*** Information given ***
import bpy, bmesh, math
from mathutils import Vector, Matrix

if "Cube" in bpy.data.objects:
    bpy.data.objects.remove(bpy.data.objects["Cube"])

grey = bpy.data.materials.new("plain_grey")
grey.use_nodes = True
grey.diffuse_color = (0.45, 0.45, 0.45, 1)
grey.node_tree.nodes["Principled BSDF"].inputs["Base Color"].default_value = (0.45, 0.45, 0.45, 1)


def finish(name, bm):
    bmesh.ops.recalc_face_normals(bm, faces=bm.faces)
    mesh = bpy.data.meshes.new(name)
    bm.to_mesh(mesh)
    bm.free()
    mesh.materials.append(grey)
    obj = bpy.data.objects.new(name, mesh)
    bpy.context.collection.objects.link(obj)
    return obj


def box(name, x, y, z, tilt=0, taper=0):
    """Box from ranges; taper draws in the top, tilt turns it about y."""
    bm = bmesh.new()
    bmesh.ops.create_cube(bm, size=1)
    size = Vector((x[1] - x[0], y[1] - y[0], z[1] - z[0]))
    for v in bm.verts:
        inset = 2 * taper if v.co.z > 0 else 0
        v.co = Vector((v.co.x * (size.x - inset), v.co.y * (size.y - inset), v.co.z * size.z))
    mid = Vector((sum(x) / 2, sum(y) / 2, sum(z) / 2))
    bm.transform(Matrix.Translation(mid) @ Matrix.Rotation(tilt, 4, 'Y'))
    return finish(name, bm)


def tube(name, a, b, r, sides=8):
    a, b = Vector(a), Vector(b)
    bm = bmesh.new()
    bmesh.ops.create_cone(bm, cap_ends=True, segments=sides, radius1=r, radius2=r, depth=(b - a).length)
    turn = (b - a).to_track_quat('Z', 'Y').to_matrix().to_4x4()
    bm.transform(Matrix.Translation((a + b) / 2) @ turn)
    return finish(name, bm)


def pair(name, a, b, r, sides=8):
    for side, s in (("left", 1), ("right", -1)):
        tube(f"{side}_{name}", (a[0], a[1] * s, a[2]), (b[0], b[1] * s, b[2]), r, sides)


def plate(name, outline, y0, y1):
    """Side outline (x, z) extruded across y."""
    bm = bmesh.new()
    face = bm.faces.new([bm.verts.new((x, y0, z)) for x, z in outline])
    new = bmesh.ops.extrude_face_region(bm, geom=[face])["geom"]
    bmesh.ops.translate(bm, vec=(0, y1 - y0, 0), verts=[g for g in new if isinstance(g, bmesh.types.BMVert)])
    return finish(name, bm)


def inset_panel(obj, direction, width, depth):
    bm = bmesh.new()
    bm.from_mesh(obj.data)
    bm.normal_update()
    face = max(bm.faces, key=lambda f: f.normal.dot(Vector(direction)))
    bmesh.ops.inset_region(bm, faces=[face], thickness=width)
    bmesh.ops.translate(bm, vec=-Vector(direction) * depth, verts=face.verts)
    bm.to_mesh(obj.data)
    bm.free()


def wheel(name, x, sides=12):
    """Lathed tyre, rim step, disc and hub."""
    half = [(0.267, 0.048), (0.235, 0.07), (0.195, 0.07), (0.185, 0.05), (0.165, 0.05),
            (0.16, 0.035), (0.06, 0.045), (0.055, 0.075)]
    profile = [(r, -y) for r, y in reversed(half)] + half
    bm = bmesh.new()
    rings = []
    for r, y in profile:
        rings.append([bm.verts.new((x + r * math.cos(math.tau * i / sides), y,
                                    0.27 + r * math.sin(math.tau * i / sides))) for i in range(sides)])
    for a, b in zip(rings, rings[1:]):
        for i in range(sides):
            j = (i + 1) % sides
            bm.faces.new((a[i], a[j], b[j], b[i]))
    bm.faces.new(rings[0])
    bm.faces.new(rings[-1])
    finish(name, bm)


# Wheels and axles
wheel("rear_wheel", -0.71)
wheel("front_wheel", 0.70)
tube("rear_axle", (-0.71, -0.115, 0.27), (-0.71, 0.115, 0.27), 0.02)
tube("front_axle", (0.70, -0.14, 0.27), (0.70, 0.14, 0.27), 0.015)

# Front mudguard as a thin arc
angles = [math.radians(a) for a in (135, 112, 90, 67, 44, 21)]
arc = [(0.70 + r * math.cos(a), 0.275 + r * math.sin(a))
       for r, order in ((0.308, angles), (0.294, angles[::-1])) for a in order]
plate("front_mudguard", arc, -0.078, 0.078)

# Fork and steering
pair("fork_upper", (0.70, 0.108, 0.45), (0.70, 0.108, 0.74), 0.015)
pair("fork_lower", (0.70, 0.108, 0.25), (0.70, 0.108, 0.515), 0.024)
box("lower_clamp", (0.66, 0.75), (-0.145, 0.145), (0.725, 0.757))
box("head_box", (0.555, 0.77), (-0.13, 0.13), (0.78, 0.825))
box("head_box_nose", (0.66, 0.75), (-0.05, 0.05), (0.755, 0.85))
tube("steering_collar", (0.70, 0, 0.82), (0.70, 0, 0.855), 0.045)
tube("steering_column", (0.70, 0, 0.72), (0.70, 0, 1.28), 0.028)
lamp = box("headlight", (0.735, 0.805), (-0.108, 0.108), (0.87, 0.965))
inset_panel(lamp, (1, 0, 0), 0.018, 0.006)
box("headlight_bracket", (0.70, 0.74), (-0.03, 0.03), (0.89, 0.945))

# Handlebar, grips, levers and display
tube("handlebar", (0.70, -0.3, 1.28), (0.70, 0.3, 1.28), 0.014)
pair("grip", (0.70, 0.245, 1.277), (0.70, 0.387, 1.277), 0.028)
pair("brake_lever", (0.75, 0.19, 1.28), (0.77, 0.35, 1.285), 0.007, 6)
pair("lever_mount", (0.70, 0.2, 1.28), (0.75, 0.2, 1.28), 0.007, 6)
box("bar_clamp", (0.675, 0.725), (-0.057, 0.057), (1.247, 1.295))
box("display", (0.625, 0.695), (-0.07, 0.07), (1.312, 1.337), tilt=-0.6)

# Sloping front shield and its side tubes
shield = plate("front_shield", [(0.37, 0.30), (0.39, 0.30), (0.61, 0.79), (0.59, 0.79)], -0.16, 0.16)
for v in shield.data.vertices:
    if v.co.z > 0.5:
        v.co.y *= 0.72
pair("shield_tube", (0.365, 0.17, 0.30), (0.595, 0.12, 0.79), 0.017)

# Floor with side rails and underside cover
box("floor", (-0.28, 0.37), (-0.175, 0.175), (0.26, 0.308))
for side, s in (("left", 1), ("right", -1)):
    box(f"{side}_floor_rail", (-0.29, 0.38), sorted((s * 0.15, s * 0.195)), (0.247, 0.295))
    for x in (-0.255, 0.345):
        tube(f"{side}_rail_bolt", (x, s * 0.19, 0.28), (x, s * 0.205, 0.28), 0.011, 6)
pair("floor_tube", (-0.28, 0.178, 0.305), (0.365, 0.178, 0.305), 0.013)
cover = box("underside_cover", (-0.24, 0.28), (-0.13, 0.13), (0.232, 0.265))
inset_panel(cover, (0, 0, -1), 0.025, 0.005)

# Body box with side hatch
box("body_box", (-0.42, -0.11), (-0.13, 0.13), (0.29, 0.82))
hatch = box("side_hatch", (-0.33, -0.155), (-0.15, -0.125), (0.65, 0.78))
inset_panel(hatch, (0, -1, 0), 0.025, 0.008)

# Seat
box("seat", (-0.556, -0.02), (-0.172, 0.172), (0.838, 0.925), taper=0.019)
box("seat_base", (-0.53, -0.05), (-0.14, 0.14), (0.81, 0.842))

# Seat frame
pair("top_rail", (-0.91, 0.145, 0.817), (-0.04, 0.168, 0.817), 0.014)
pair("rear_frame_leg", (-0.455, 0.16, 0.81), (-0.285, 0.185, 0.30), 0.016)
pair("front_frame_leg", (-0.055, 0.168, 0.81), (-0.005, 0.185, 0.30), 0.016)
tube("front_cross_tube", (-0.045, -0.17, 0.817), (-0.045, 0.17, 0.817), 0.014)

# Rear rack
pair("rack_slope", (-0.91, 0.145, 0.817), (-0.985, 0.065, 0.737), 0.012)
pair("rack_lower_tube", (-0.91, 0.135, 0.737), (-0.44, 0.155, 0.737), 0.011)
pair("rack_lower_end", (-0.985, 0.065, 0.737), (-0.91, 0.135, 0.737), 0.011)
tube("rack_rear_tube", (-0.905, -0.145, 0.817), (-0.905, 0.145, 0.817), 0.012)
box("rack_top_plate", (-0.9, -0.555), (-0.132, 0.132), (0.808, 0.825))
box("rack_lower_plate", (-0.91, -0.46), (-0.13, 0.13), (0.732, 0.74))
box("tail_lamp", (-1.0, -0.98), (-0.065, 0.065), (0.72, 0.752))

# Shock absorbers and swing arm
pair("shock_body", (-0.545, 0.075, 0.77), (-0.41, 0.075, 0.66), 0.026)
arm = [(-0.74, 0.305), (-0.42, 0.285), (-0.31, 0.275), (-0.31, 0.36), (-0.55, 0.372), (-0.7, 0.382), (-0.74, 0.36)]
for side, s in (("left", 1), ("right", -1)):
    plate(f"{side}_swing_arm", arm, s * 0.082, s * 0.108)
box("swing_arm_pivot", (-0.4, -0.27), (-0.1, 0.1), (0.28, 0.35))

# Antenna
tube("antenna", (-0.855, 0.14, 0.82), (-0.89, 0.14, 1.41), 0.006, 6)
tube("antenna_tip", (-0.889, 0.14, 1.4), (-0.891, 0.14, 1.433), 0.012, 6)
*** End of Information given ***
*Your goal:*
Give the number of lines in the records that hold the word "append", with no other words.

*Task solution:*
2